”I work on the assumption that I don’t want to impose anything on the landscape. I don’t care where the landscape is… Just so long as it’s the sort of place where I can work freely.’’ Fred Williams (1978) from Queensland Art Gallery
Australian artist Fred Williams (1927-1982) may have said he didn’t care where the landscape was, but I think he did. After all, when he was in London for five years he thought of himself as a figure painter. Even his etchings were of people in the London music halls.
Place changes people. It changes the way we interact. It makes us see things differently. When Williams stepped off the boat on his return to Australia in 1956, he was struck by the light and landscape of his country. What did he want to paint? Gum trees, he said.
And that was how Williams became ”Australia’s greatest 20C landscape painter,’’ according to Angela Goddard, one of the curators at the Queensland Art Gallery in Brisbane. The National Gallery in Australia says ”he revolutionized the way we see and think about the Australian landscape.’‘

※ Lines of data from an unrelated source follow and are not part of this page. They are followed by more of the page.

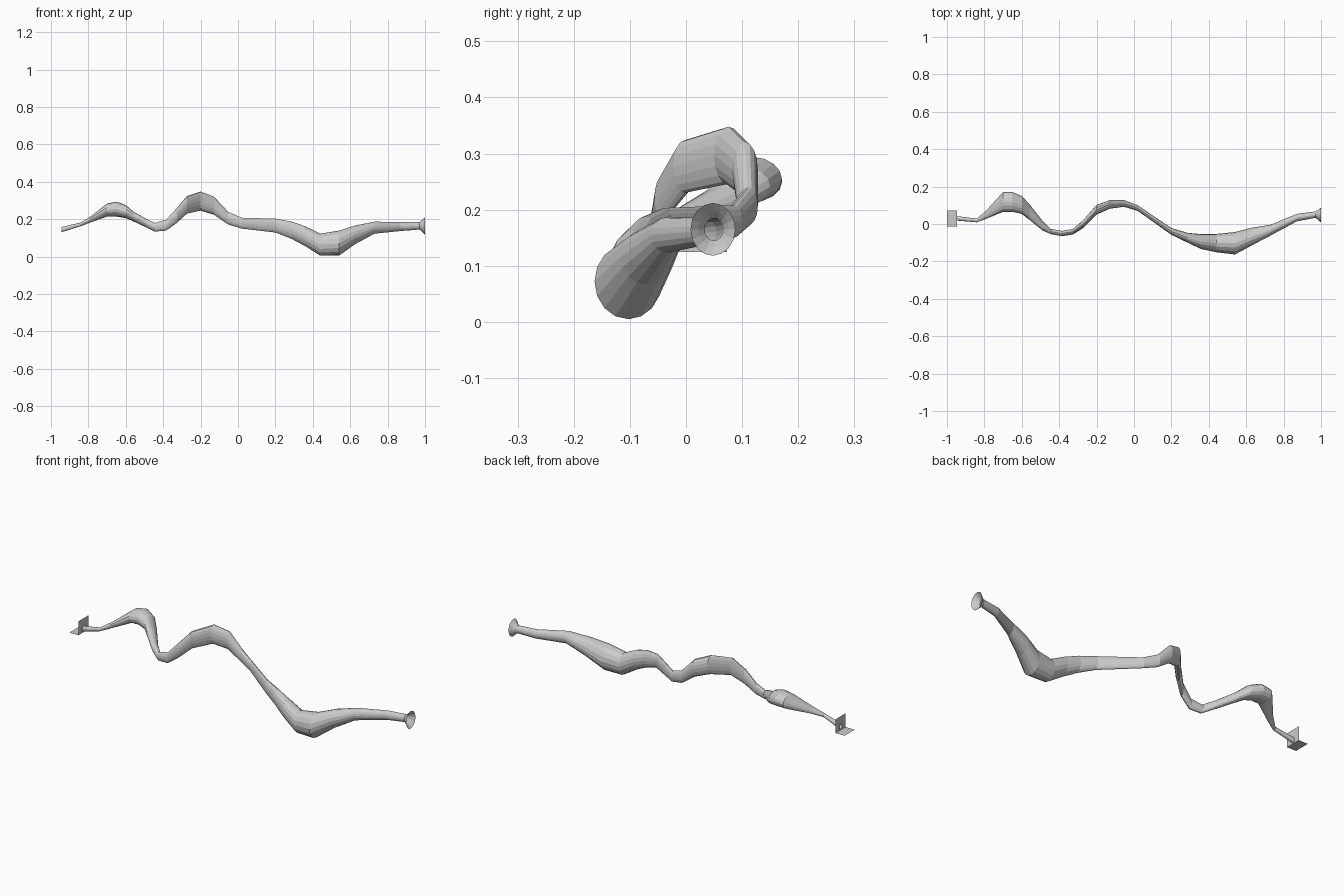
import bpy, bmesh
from math import sin, cos, pi

SIDES = 16

def make_object(name, bm):
    mesh = bpy.data.meshes.new(name)
    bm.to_mesh(mesh)
    bm.free()
    obj = bpy.data.objects.new(name, mesh)
    bpy.context.collection.objects.link(obj)
    return obj

def ring(bm, x, y, z, ry, rz):
    return [bm.verts.new((x, y + ry * cos(2 * pi * i / SIDES), z + rz * sin(2 * pi * i / SIDES)))
            for i in range(SIDES)]

def bridge(bm, a, b):
    for i in range(SIDES):
        j = (i + 1) % SIDES
        bm.faces.new((a[i], a[j], b[j], b[i]))

def loft(name, sections):
    bm = bmesh.new()
    rings = [ring(bm, *s) for s in sections]
    for a, b in zip(rings, rings[1:]):
        bridge(bm, a, b)
    bmesh.ops.recalc_face_normals(bm, faces=bm.faces)
    return make_object(name, bm)

# Winding tube: x, centre y, centre z, half width, half height
loft("winding_tube", [
    (-.945, .030, .144, .012, .014),
    (-.84, .019, .173, .010, .010),
    (-.79, .050, .198, .022, .016),
    (-.70, .118, .249, .053, .035),
    (-.65, .118, .254, .053, .040),
    (-.60, .102, .241, .048, .035),
    (-.56, .065, .215, .042, .026),
    (-.49, -.008, .179, .026, .023),
    (-.445, -.040, .157, .014, .023),
    (-.385, -.051, .168, .014, .029),
    (-.326, -.041, .221, .015, .040),
    (-.273, -.002, .277, .021, .047),
    (-.20, .076, .297, .026, .051),
    (-.128, .105, .272, .023, .048),
    (-.053, .110, .206, .018, .034),
    (.02, .085, .179, .015, .029),
    (.20, -.040, .166, .018, .037),
    (.285, -.073, .142, .026, .046),
    (.36, -.094, .109, .040, .053),
    (.44, -.102, .064, .049, .059),
    (.54, -.103, .072, .060, .067),
    (.625, -.069, .116, .048, .050),
    (.73, -.033, .155, .029, .032),
    (.87, .034, .161, .020, .024),
    (.97, .050, .165, .017, .020),
])

# Flared mouth at the right end
loft("flared_mouth", [
    (.97, .050, .165, .017, .020),
    (.985, .049, .165, .027, .032),
    (1.0, .048, .165, .040, .047),
])

# Upright end plate with a hole where the tube enters
Y0, Y1, Z0, Z1, PX = -.013, .073, .125, .20, -.946
bm = bmesh.new()
inner = ring(bm, PX, .030, .144, .012, .014)
outer = []
for i in range(SIDES):
    c, s = cos(2 * pi * i / SIDES), sin(2 * pi * i / SIDES)
    m = max(abs(c), abs(s))
    outer.append(bm.verts.new((PX, (Y0 + Y1) / 2 + c / m * (Y1 - Y0) / 2,
                               (Z0 + Z1) / 2 + s / m * (Z1 - Z0) / 2)))
bridge(bm, inner, outer)
make_object("upright_plate", bm)

# Flat plate reaching outwards from the foot of the upright plate
bm = bmesh.new()
bm.faces.new([bm.verts.new(p) for p in
              ((-1, Y0, Z0), (PX, Y0, Z0), (PX, Y1, Z0), (-1, Y1, Z0))])
make_object("flat_plate", bm)
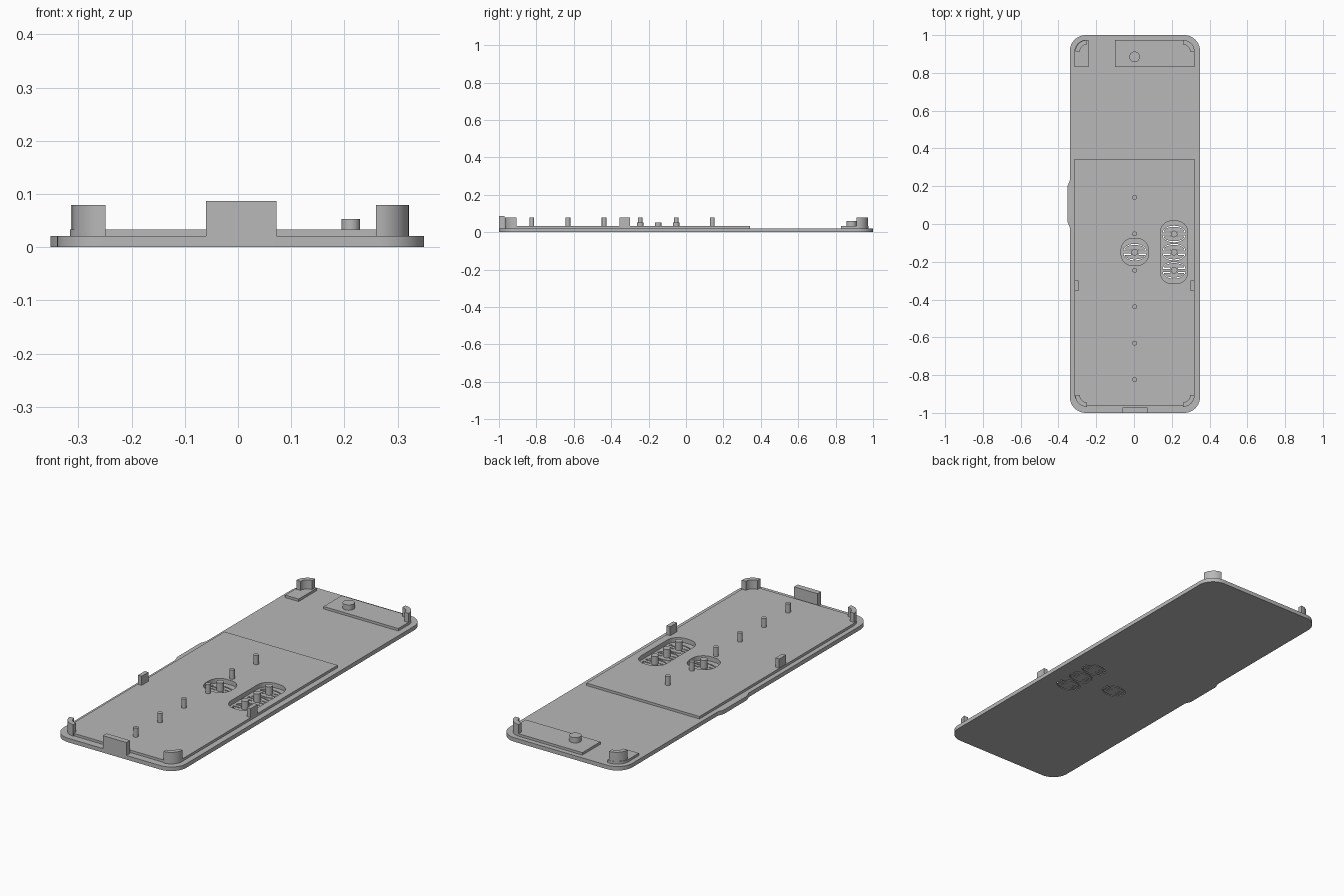
import bpy, bmesh
from math import sin, cos, pi

if "Cube" in bpy.data.objects:
    bpy.data.objects.remove(bpy.data.objects["Cube"], do_unlink=True)

grey = bpy.data.materials.new("plain_grey")
grey.use_nodes = True
grey.diffuse_color = (0.48, 0.48, 0.48, 1)
grey.node_tree.nodes["Principled BSDF"].inputs["Base Color"].default_value = grey.diffuse_color

CX = 0.005                    # centre line of the plate
BASE, DECK, POST = 0.0205, 0.033, 0.079


def arc(cx, cy, rx, ry, a0, a1, n=10):
    """Points on an elliptical arc, angles in radians."""
    return [(cx + rx * cos(a0 + (a1 - a0) * i / n),
             cy + ry * sin(a0 + (a1 - a0) * i / n)) for i in range(n + 1)]


def rounded(x0, x1, y0, y1, radii):
    """Rectangle outline; radii for corners (+x+y, -x+y, -x-y, +x-y)."""
    pts = []
    for i, r in enumerate(radii):
        sx, sy = (1, -1, -1, 1)[i], (1, 1, -1, -1)[i]
        px, py = (x1 if sx > 0 else x0), (y1 if sy > 0 else y0)
        if r:
            pts += arc(px - sx * r, py - sy * r, r, r, i * pi / 2, (i + 1) * pi / 2)
        else:
            pts.append((px, py))
    return pts


def prism(name, outlines, z0, z1):
    """Extrude one or more flat outlines into a single object."""
    bm = bmesh.new()
    for pts in outlines:
        face = bm.faces.new([bm.verts.new((x, y, z0)) for x, y in pts])
        top = bmesh.ops.extrude_face_region(bm, geom=[face])["geom"]
        verts = [v for v in top if isinstance(v, bmesh.types.BMVert)]
        bmesh.ops.translate(bm, verts=verts, vec=(0, 0, z1 - z0))
    bmesh.ops.recalc_face_normals(bm, faces=bm.faces)
    mesh = bpy.data.meshes.new(name)
    bm.to_mesh(mesh)
    bm.free()
    mesh.materials.append(grey)
    obj = bpy.data.objects.new(name, mesh)
    bpy.context.collection.objects.link(obj)
    return obj


def box(name, x0, x1, y0, y1, z0, z1):
    return prism(name, [rounded(x0, x1, y0, y1, (0, 0, 0, 0))], z0, z1)


def pin(name, x, y, r, z0, z1):
    return prism(name, [arc(x, y, r, r, 0, 2 * pi, 24)[:-1]], z0, z1)


def cut(target, cutter):
    mod = target.modifiers.new("cut", 'BOOLEAN')
    mod.operation, mod.solver, mod.object = 'DIFFERENCE', 'EXACT', cutter
    cutter.hide_render = True
    cutter.hide_viewport = True
    cutter.display_type = 'WIRE'


def half_slot(x, y, s):
    """Thin D-shaped slot around half of a push button."""
    rx, ry, w, neck, low = 0.06, 0.044, 0.006, 0.02, 0.008
    outer = arc(0, low, rx, ry - low, 0, pi, 16)
    inner = arc(0, low + w, rx - w, ry - low - 2 * w, pi, 0, 16)
    pts = [(neck, low)] + outer + [(-neck, low), (-neck, low + w)] + inner + [(neck, low + w)]
    return [(x + px, y + s * py) for px, py in pts]


# Base plate and raised deck
base = prism("base_plate", [rounded(-0.34, 0.35, -1, 1, [0.085] * 4)], 0, BASE)
deck = prism("raised_deck", [rounded(-0.316, 0.32, -0.963, 0.343, (0, 0, 0.066, 0.066))],
             BASE, DECK)

# Finger tab on the side
prism("side_tab", [[(-0.33, -0.018), (-0.34, -0.018), (-0.352, 0.012),
                    (-0.352, 0.2), (-0.34, 0.23), (-0.33, 0.23)]], 0, BASE)

# Pads at the back end
prism("back_pad_large", [rounded(-0.1, 0.32, 0.83, 0.975, (0.066, 0, 0, 0))], BASE, DECK)
prism("back_pad_small", [rounded(-0.316, -0.24, 0.83, 0.975, (0, 0.066, 0, 0))], BASE, DECK)
pin("back_peg", 0.003, 0.885, 0.028, DECK, 0.06)

# Push buttons: recesses, slots and pegs
buttons = [(0.004, -0.149)] + [(0.212, -0.149 + i * 0.096) for i in (-1, 0, 1)]
pockets = prism("pocket_cutter",
                [rounded(-0.068, 0.076, -0.22, -0.077, [0.06] * 4),
                 rounded(0.14, 0.284, -0.316, 0.016, [0.06] * 4)], 0.01, 0.06)
slots = prism("slot_cutter", [half_slot(x, y, s) for x, y in buttons for s in (1, -1)],
              -0.02, 0.06)
cut(deck, pockets)
cut(base, pockets)
cut(base, slots)
for x, y in buttons:
    pin("button_peg", x, y, 0.0175, 0.01, 0.0525)

# Row of locating pins along the centre
for i in range(6):
    y = 0.141 - 0.193 * i
    pin("locating_pin", 0.003, y, 0.0125, BASE, POST)

# Curved corner posts
for sx in (1, -1):
    for sy in (1, -1):
        x, y = CX + sx * 0.254, 0.003 + sy * 0.909
        wall = arc(0, 0, 0.062, 0.062, 0, pi / 2) + arc(0, 0, 0.038, 0.038, pi / 2, 0)
        prism("corner_post", [[(x + sx * px, y + sy * py) for px, py in wall]], BASE, POST)

# Side clips and front clip
box("left_clip", 0.299, 0.32, -0.355, -0.3, BASE, POST)
box("right_clip", -0.314, -0.293, -0.355, -0.3, BASE, POST)
box("front_clip", -0.06, 0.0725, -1, -0.971, BASE, 0.0865)

# Shade curved walls smooth, keep edges sharp
bpy.ops.object.select_all(action='DESELECT')
for obj in bpy.context.collection.objects:
    if obj.type == 'MESH' and not obj.hide_viewport:
        obj.select_set(True)
        bpy.context.view_layer.objects.active = obj
bpy.ops.object.shade_smooth_by_angle(angle=pi / 6)
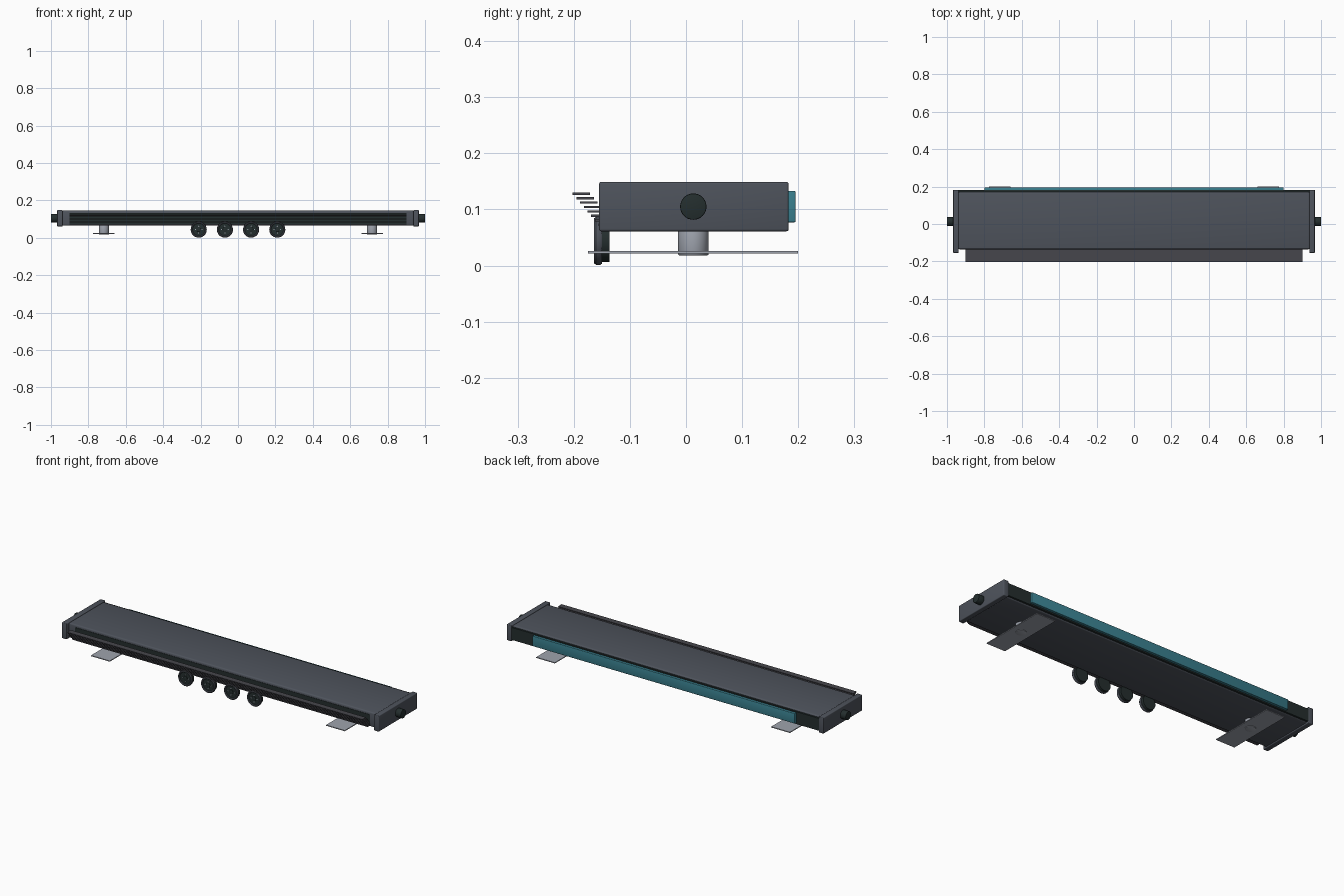
import bpy, bmesh, math
from mathutils import Matrix

if "Cube" in bpy.data.objects:
    bpy.data.objects.remove(bpy.data.objects["Cube"])


def material(name, r, g, b):
    lin = [(c / 255 / 12.92) if c < 11 else ((c / 255 + 0.055) / 1.055) ** 2.4 for c in (r, g, b)]
    m = bpy.data.materials.new(name)
    m.diffuse_color = (*lin, 1)
    m.use_nodes = True
    m.node_tree.nodes["Principled BSDF"].inputs["Base Color"].default_value = m.diffuse_color
    return m


GREY = material("slate grey", 78, 83, 92)
SLAT = material("warm grey", 70, 70, 76)
DARK = material("dark green grey", 36, 46, 46)
TEAL = material("teal", 58, 128, 143)
LIGHT = material("light grey", 158, 163, 173)


def finish(name, bm, mat):
    me = bpy.data.meshes.new(name)
    bm.to_mesh(me)
    bm.free()
    me.materials.append(mat)
    ob = bpy.data.objects.new(name, me)
    bpy.context.collection.objects.link(ob)
    bpy.ops.object.select_all(action='DESELECT')
    bpy.context.view_layer.objects.active = ob
    ob.select_set(True)
    bpy.ops.object.shade_smooth_by_angle(angle=math.radians(35))
    return ob


def box(name, x, y, z, mat, bevel=0):
    """Box from (min, max) pairs, with optional rounded edges."""
    bm = bmesh.new()
    bmesh.ops.create_cube(bm, size=1)
    for v in bm.verts:
        v.co = [(a + b) / 2 + c * (b - a) for (a, b), c in zip((x, y, z), v.co)]
    if bevel:
        bmesh.ops.bevel(bm, geom=bm.edges[:], offset=bevel, segments=3, profile=0.5, affect='EDGES')
    return finish(name, bm, mat)


def rod(name, centre, radius, length, axis, mat, bevel=0):
    """Cylinder along the given axis."""
    bm = bmesh.new()
    bmesh.ops.create_cone(bm, cap_ends=True, segments=32, radius1=radius, radius2=radius, depth=length)
    if bevel:
        rim = [e for e in bm.edges if abs(e.verts[0].co.z - e.verts[1].co.z) < 1e-6]
        bmesh.ops.bevel(bm, geom=rim, offset=bevel, segments=2, profile=0.5, affect='EDGES')
    turn = {'X': Matrix.Rotation(math.pi / 2, 4, 'Y'),
            'Y': Matrix.Rotation(math.pi / 2, 4, 'X'), 'Z': Matrix()}[axis]
    bmesh.ops.transform(bm, matrix=Matrix.Translation(centre) @ turn, verts=bm.verts)
    return finish(name, bm, mat)


def ring(name, centre, profile, mat):
    """Closed (radius, y) profile turned around the y axis."""
    bm = bmesh.new()
    n = 36
    loops = [[bm.verts.new((centre[0] + r * math.cos(t), y, centre[2] + r * math.sin(t)))
              for r, y in profile] for t in (2 * math.pi * i / n for i in range(n))]
    k = len(profile)
    for i in range(n):
        a, b = loops[i], loops[(i + 1) % n]
        for j in range(k):
            bm.faces.new((a[j], a[(j + 1) % k], b[(j + 1) % k], b[j]))
    bmesh.ops.recalc_face_normals(bm, faces=bm.faces)
    return finish(name, bm, mat)


# main body with rounded long edges
box("body", (-0.94, 0.94), (-0.135, 0.171), (0.065, 0.146), GREY, 0.008)
box("front_recess", (-0.9, 0.9), (-0.137, -0.132), (0.073, 0.132), DARK)
box("rear_panel", (-0.938, 0.938), (0.16, 0.181), (0.07, 0.138), DARK)
box("rear_light_bar", (-0.8, 0.8), (0.175, 0.195), (0.077, 0.133), TEAL, 0.002)

# stepped slats along the front
for i in range(8):
    y, z = -0.202 + 0.0066 * i, 0.128 - 0.0079 * i
    box("front_slat", (-0.9, 0.9), (y, y + 0.031), (z - 0.002, z + 0.002), SLAT)

# end caps, knobs and feet on both sides
for s in (-1, 1):
    box("end_cap", sorted((s * 0.937, s * 0.967)), (-0.155, 0.183), (0.061, 0.149), GREY, 0.004)
    rod("end_knob", (s * 0.98, 0.013, 0.105), 0.0235, 0.04, 'X', DARK, 0.002)
    rod("foot_post", (s * 0.717, 0.013, 0.043), 0.027, 0.05, 'Z', LIGHT, 0.002)
    box("foot_plate", sorted((s * 0.66, s * 0.774)), (-0.175, 0.2), (0.021, 0.0255), LIGHT)

# four round dials below the front edge
RIM = [(0.033, -0.150), (0.033, -0.161), (0.036, -0.164), (0.040, -0.164),
       (0.043, -0.160), (0.043, -0.153), (0.041, -0.150)]
for i in range(4):
    x, z = -0.21 + 0.14 * i, 0.044
    ring("dial_rim", (x, 0, z), RIM, GREY)
    rod("dial_back", (x, -0.147, z), 0.038, 0.022, 'Y', DARK)
    rod("dial_hub", (x, -0.159, z), 0.012, 0.006, 'Y', DARK, 0.001)
    for k in range(4):
        a = math.pi / 2 * k
        rod("dial_mark", (x + 0.018 * math.cos(a), -0.1585, z + 0.018 * math.sin(a)),
            0.003, 0.003, 'Y', LIGHT)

It is a pictorial representation of Australia’s conflicted identity.
Another example of Australia’s conflicted identity.